# Is the ABC-partition problem NP-hard?

In the ABC-partition problem, there are three sets $$A, B, C$$ with $$m$$ positive integers in each. The sum of all integers is $$m T$$. The goal is to construct $$m$$ triplets with the same sum $$T$$, each of which contains exactly one integer from $$A, B$$ and $$C$$.

The problem "feels" NP-hard, but I could not find a proof for this. I could only find reductions in the wrong direction:

• Reduction from ABC-partition to 3-partition is easy: replace each $$a \in A$$ with $$8a+1$$, each $$b \in B$$ with $$8b+2$$, and each $$c \in C$$ with $$8c+4$$. This forces the 3-partition oracle to construct with exactly one item from each of $$A$$, $$B$$ and $$C$$.
• Reduction from ABC-partition to 3-dimensional matching is easy too: keep the items in $$A, B, C$$ as they are, and add a hyperedge $$\{a,b,c\}$$ iff $$a+b+c = T$$.
• I also found a reduction from 3-dimensional matching to ABCD-partition, which is similar to ABC-partition but with four sets; and a reduction from 4-partition to 3-partition.

But, none of these reductions shows that ABC-partition is NP hard.
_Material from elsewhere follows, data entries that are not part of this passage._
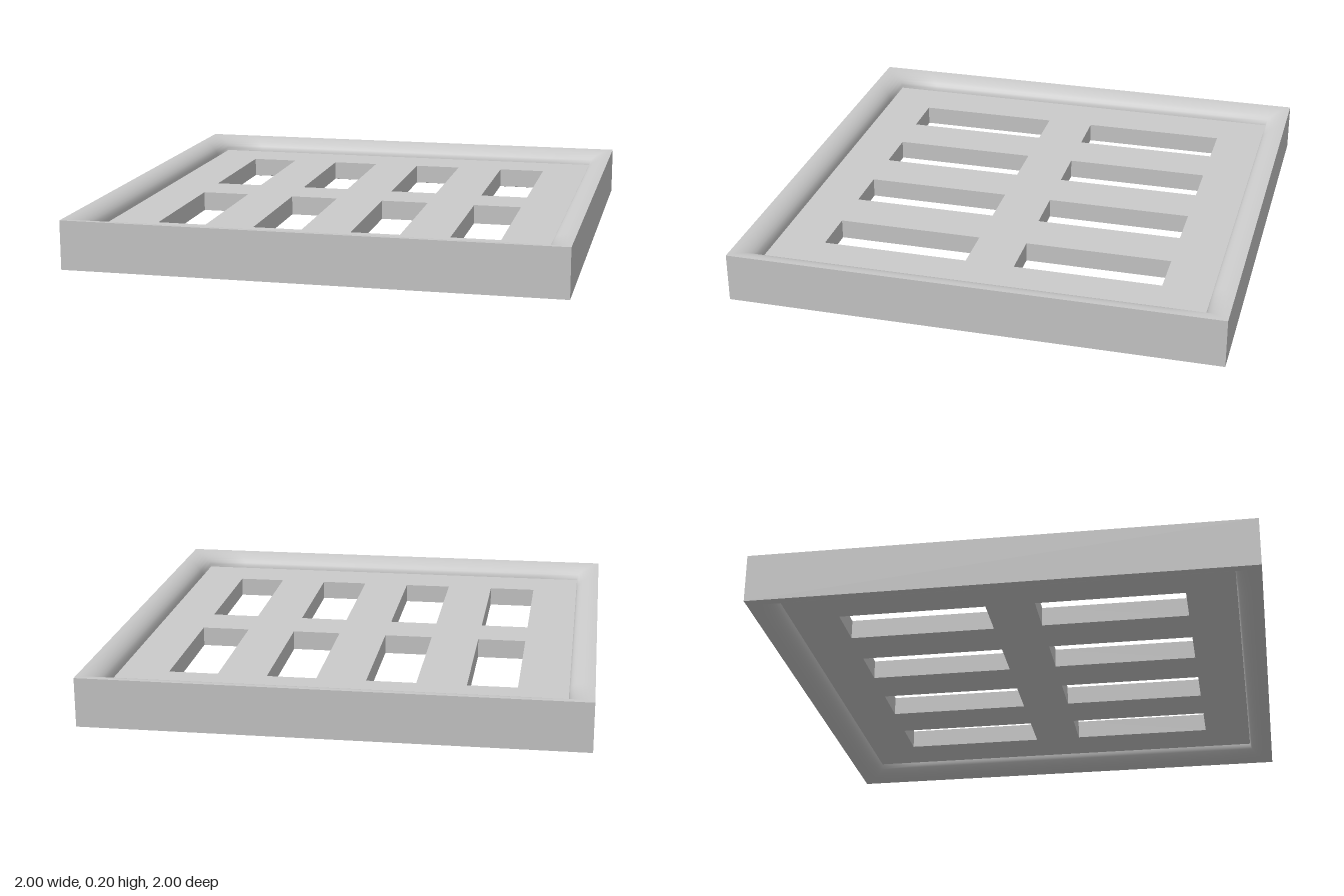
import * as THREE from 'three';

const HEIGHT = 0.2, INNER = 0.9, PLATE_BOTTOM = 0.06, PLATE_TOP = 0.14;

// Sweeps a profile of [half width, y] points around a square, n segments per side.
function squareSweep(profile, n) {
  const corners = [[1, 1], [1, -1], [-1, -1], [-1, 1]];
  const count = 4 * n, pos = [], index = [];
  for (const [r, y] of profile) {
    for (let k = 0; k < count; k++) {
      const side = Math.floor(k / n), t = (k % n) / n;
      const a = corners[side], b = corners[(side + 1) % 4];
      pos.push(r * (a[0] + (b[0] - a[0]) * t), y, r * (a[1] + (b[1] - a[1]) * t));
    }
  }
  for (let j = 0; j < profile.length - 1; j++) {
    for (let k = 0; k < count; k++) {
      const k2 = (k + 1) % count;
      const a = j * count + k, b = j * count + k2;
      const c = b + count, d = a + count;
      index.push(a, b, c, a, c, d);
    }
  }
  const geo = new THREE.BufferGeometry();
  geo.setAttribute('position', new THREE.Float32BufferAttribute(pos, 3));
  geo.setIndex(index);
  geo.computeVertexNormals();
  return geo;
}

export function createModel() {
  const group = new THREE.Group();
  const material = new THREE.MeshStandardMaterial({ color: 0xcccccc });
  const add = (name, geo) => {
    const mesh = new THREE.Mesh(geo, material);
    mesh.name = name;
    group.add(mesh);
  };

  // Rounded lips: a quarter ellipse from the outer edge down to the plate
  const drop = HEIGHT - PLATE_TOP, steps = 8;
  const topLip = [], bottomLip = [];
  for (let i = 0; i <= steps; i++) {
    const a = (i / steps) * Math.PI / 2;
    const r = 1 - (1 - INNER) * Math.sin(a);
    const d = drop * (1 - Math.cos(a));
    topLip.push([r, HEIGHT - d]);
    bottomLip.unshift([r, d]);
  }
  add('topRim', squareSweep(topLip, 10));
  add('bottomRim', squareSweep(bottomLip, 10));

  // Flat outer walls
  const walls = squareSweep([[1, 0], [1, HEIGHT]], 1).toNonIndexed();
  walls.computeVertexNormals();
  add('outerWalls', walls);

  // Grille plate with two rows of four slots
  const rect = (Type, x0, y0, x1, y1) => new Type([
    new THREE.Vector2(x0, y0), new THREE.Vector2(x1, y0),
    new THREE.Vector2(x1, y1), new THREE.Vector2(x0, y1),
  ]);
  const shape = rect(THREE.Shape, -INNER, -INNER, INNER, INNER);
  for (const x of [-0.6, -0.2, 0.2, 0.6]) {
    for (const z of [-0.4, 0.4]) {
      shape.holes.push(rect(THREE.Path, x - 0.1, z - 0.3, x + 0.1, z + 0.3));
    }
  }
  const plate = new THREE.ExtrudeGeometry(shape, { depth: PLATE_TOP - PLATE_BOTTOM, bevelEnabled: false });
  plate.rotateX(-Math.PI / 2).translate(0, PLATE_BOTTOM, 0);
  add('grillePlate', plate);

  return group;
}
Previously I asked specifically about a reduction from 3-partition from ABC-partition; now I am not even sure if it is NP-hard. Is it?

• I don't know of a reduction from 3-partition to ABC-partition. But ABC-partition is straightforwardly a special case of 3-dimensional matching (en.wikipedia.org/wiki/3-dimensional_matching), and I think that would make a better source problem to attempt a reduction from. Commented Sep 10, 2020 at 22:24
• Show that ABC-partition is NP-hard by reduction from any NP-hard problem, then use the Cook–Levin theorem to obtain a reduction from 3-partition to ABC-partition. Commented Oct 25, 2020 at 8:04
• @YuvalFilmus these problems seem so similar, that I thought there may be a more direct reduction. Commented Oct 25, 2020 at 8:54
• Is there any particular reason you're interested in such a reduction? Commented Oct 25, 2020 at 9:57
• @YuvalFilmus My personal interest is mainly theoretic and educational. But there may be a practical application for approximation algorithms: if you have an approximation algorithm for one problem, then you can use the reduction to get an approximation algorithm for the other. I think it does not follow directly from the fact that both are NP-hard. Commented Oct 26, 2020 at 18:03